Exercise brief – Your job with the data below is to output exactly the lines from the one holding "const a = i" down to the one holding "const [t0, r0]", both included, and no others.

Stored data

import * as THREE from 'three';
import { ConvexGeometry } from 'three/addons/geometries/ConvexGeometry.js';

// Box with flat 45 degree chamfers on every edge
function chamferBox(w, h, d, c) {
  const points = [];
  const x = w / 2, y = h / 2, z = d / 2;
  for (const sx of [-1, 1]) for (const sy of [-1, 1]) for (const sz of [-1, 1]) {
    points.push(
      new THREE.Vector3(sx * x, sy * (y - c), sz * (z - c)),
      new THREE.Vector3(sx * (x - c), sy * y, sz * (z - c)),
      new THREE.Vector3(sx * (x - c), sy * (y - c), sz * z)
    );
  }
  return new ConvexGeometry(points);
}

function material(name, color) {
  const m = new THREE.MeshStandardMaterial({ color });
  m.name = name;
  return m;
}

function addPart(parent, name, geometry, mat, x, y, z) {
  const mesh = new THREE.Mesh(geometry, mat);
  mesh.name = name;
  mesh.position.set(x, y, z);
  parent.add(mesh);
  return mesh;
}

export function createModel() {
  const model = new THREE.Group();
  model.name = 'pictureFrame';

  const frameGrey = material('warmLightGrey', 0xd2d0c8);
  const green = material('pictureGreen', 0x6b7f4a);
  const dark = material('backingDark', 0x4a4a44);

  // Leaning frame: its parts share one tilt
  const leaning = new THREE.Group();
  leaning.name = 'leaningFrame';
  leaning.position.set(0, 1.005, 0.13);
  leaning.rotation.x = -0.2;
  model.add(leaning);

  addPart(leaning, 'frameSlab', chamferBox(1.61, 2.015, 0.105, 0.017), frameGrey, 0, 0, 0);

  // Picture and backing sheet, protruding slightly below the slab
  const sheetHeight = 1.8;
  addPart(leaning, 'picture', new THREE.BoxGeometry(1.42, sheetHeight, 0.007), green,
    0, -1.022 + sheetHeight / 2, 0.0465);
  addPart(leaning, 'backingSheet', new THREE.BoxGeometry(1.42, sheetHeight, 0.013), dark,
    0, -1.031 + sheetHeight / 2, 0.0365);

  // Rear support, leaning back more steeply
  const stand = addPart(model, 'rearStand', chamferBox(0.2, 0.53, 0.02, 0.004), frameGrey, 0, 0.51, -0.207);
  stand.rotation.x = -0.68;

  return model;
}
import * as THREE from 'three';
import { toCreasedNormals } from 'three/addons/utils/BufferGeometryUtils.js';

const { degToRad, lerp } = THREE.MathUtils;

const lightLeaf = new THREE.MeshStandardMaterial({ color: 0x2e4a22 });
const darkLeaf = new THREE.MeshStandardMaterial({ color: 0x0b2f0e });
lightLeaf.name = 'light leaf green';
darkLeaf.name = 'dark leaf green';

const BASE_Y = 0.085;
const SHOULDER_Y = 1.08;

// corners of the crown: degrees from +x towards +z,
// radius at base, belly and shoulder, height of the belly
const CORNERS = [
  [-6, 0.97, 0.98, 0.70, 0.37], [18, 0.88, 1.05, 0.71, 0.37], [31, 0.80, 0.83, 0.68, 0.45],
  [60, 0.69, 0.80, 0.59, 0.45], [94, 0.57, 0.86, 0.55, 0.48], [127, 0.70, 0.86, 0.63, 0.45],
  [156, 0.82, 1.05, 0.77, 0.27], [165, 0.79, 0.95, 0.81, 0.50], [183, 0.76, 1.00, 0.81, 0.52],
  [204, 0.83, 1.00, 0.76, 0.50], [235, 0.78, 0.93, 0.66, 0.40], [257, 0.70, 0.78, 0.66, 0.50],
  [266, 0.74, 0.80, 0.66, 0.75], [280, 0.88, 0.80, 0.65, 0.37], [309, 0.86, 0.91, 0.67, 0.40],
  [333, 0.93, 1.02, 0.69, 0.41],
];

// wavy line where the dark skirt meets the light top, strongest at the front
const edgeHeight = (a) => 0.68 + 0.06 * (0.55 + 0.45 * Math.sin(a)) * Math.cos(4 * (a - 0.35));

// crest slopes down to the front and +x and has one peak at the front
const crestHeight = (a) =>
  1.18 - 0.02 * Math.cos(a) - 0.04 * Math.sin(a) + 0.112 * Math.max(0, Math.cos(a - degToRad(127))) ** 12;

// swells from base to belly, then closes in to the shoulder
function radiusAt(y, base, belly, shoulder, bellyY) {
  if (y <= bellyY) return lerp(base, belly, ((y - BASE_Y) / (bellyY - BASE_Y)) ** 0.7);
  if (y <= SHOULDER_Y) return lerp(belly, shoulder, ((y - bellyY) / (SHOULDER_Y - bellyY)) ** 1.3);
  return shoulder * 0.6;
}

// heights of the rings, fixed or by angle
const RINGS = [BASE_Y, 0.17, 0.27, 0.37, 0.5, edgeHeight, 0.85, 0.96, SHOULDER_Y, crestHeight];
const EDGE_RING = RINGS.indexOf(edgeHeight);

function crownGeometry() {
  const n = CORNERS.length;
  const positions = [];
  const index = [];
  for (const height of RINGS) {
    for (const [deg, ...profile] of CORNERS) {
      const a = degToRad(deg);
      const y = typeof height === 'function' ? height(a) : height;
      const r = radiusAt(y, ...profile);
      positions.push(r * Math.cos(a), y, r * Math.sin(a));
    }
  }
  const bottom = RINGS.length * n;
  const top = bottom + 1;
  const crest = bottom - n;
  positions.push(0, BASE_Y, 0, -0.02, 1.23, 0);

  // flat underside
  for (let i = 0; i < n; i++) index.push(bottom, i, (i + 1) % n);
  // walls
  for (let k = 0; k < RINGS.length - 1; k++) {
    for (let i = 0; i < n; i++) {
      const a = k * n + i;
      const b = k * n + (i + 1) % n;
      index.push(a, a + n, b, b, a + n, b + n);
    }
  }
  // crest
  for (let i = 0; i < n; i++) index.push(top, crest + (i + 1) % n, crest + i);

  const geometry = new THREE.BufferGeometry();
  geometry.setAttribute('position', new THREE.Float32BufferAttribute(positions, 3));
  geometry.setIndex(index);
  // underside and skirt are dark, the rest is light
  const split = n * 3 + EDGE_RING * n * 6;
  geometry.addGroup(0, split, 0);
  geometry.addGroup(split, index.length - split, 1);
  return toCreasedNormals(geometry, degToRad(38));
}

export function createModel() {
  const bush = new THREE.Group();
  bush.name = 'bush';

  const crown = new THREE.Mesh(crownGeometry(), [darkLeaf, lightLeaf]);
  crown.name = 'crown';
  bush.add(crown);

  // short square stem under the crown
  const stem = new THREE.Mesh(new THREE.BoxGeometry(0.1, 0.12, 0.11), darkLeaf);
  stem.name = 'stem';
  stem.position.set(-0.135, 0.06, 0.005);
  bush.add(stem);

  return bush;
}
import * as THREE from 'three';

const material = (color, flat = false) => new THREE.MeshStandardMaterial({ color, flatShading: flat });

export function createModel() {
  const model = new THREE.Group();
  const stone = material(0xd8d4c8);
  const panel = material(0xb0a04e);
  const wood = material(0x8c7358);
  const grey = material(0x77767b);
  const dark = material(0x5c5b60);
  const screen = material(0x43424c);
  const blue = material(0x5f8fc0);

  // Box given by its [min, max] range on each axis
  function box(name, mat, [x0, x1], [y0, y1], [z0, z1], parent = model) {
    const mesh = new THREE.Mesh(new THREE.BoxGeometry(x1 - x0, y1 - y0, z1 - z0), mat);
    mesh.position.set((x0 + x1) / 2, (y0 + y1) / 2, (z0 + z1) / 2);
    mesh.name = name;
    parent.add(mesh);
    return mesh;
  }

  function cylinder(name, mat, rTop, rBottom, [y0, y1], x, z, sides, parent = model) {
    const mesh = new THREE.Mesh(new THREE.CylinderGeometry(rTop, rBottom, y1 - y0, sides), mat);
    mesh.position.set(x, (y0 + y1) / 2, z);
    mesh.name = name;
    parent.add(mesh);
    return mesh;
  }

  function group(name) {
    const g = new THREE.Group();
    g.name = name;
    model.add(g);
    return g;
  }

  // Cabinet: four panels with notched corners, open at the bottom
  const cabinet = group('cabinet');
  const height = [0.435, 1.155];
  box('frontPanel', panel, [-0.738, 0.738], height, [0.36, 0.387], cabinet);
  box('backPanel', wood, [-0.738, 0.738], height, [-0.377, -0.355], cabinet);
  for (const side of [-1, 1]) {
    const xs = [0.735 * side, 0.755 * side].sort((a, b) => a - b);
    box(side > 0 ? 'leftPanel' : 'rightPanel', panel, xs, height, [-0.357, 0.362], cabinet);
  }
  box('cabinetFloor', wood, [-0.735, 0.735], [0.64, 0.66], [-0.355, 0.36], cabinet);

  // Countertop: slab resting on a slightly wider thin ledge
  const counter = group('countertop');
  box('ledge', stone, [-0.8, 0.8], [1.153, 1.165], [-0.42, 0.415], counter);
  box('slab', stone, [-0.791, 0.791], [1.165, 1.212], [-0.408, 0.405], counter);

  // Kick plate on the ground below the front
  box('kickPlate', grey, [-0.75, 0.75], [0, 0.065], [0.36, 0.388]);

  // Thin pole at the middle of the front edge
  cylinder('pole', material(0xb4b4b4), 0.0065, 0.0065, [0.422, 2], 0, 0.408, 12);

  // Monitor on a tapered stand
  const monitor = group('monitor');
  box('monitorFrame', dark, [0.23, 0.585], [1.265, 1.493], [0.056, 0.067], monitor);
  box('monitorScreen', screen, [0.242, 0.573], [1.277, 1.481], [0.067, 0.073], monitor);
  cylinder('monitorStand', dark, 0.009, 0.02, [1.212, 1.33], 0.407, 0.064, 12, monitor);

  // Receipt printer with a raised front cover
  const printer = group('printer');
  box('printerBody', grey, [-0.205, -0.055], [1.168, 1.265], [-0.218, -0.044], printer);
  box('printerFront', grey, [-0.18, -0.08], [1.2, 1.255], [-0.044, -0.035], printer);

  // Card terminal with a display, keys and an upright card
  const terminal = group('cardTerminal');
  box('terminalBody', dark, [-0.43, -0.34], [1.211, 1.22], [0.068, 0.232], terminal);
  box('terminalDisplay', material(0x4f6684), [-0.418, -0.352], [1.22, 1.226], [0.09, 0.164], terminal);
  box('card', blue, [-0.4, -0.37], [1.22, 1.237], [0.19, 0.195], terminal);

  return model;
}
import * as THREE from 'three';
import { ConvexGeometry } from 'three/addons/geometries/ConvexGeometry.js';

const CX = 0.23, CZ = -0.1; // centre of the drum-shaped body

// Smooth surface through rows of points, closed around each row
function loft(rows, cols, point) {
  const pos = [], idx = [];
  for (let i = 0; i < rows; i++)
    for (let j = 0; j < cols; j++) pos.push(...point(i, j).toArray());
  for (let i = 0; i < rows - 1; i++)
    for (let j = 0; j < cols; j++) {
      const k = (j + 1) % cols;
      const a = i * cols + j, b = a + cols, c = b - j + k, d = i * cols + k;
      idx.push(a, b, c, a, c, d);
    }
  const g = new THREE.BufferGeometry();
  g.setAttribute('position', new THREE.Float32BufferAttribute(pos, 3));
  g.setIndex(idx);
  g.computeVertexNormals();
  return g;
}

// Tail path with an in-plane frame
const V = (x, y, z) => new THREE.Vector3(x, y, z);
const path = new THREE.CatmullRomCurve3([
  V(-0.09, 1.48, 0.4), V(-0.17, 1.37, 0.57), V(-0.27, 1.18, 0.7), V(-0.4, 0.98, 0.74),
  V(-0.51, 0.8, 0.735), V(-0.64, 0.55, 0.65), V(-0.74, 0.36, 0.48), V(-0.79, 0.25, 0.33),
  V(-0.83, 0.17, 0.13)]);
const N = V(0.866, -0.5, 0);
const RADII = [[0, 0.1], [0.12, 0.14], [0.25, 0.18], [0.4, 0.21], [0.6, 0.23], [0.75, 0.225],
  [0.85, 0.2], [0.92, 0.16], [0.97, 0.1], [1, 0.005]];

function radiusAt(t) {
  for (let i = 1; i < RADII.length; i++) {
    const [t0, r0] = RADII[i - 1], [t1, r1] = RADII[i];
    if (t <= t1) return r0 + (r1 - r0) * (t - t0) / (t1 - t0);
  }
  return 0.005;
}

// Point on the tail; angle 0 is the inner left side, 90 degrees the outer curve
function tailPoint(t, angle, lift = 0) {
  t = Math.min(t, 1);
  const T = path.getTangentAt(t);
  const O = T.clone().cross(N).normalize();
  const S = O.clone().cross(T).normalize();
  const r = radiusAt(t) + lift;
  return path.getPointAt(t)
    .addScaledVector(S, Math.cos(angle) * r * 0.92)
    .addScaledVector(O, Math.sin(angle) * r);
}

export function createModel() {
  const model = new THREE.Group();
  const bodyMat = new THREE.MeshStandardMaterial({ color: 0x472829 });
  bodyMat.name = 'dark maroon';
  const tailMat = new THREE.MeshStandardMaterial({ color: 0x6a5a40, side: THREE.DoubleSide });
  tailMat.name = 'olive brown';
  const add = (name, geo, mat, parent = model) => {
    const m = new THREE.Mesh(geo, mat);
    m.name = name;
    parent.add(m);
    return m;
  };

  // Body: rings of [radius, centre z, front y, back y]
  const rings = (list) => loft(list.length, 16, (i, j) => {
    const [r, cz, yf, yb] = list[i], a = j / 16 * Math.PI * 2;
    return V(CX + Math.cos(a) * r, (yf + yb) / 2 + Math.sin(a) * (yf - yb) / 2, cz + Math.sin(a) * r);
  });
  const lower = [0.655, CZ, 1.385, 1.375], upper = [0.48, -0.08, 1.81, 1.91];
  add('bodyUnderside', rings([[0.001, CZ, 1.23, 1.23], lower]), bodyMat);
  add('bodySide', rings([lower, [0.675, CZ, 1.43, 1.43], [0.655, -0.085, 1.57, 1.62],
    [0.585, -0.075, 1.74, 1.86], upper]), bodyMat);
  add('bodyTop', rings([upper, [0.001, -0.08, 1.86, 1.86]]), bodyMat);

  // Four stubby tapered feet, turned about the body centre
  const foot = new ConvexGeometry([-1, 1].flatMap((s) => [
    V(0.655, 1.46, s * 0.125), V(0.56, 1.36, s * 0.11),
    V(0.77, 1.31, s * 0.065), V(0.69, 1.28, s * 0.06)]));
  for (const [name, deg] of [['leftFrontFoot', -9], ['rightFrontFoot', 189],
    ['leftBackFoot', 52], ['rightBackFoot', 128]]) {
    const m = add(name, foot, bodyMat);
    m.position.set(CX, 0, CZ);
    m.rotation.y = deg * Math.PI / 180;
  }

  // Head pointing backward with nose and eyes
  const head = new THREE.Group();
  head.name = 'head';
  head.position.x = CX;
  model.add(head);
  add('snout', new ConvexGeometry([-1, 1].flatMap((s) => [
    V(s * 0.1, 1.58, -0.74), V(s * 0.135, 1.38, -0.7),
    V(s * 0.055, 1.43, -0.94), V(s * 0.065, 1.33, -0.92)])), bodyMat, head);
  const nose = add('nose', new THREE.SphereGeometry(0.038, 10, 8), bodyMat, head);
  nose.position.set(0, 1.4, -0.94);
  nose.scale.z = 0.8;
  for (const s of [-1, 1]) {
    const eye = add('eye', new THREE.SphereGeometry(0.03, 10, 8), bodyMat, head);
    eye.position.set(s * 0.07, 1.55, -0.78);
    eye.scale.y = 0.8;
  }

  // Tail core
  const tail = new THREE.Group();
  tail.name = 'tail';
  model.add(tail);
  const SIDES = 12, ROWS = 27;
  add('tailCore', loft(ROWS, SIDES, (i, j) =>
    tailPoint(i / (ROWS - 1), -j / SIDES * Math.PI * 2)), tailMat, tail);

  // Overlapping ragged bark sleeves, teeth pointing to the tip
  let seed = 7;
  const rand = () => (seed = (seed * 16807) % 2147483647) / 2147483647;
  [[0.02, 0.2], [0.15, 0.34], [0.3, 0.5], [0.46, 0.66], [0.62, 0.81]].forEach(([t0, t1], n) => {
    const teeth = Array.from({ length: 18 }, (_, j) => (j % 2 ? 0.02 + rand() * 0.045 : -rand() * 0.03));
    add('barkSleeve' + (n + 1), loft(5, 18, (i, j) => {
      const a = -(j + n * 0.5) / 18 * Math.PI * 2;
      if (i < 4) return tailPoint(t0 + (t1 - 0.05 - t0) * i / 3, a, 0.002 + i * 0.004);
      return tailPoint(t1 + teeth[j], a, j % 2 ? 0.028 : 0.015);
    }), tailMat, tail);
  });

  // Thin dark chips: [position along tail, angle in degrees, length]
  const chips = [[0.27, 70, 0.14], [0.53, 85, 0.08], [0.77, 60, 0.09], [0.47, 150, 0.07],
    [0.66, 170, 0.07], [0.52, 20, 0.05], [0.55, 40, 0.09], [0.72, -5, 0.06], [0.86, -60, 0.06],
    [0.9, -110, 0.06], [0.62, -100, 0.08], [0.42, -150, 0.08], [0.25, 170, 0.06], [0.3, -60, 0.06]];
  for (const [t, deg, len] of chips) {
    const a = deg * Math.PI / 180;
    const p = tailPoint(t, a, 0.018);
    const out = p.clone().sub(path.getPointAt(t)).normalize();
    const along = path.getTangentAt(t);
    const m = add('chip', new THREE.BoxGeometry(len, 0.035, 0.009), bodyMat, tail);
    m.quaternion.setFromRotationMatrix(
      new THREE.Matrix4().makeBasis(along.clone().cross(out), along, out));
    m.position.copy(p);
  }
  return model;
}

Final answer –
      const a = i * cols + j, b = a + cols, c = b - j + k, d = i * cols + k;
      idx.push(a, b, c, a, c, d);
    }
  const g = new THREE.BufferGeometry();
  g.setAttribute('position', new THREE.Float32BufferAttribute(pos, 3));
  g.setIndex(idx);
  g.computeVertexNormals();
  return g;
}

// Tail path with an in-plane frame
const V = (x, y, z) => new THREE.Vector3(x, y, z);
const path = new THREE.CatmullRomCurve3([
  V(-0.09, 1.48, 0.4), V(-0.17, 1.37, 0.57), V(-0.27, 1.18, 0.7), V(-0.4, 0.98, 0.74),
  V(-0.51, 0.8, 0.735), V(-0.64, 0.55, 0.65), V(-0.74, 0.36, 0.48), V(-0.79, 0.25, 0.33),
  V(-0.83, 0.17, 0.13)]);
const N = V(0.866, -0.5, 0);
const RADII = [[0, 0.1], [0.12, 0.14], [0.25, 0.18], [0.4, 0.21], [0.6, 0.23], [0.75, 0.225],
  [0.85, 0.2], [0.92, 0.16], [0.97, 0.1], [1, 0.005]];

function radiusAt(t) {
  for (let i = 1; i < RADII.length; i++) {
    const [t0, r0] = RADII[i - 1], [t1, r1] = RADII[i];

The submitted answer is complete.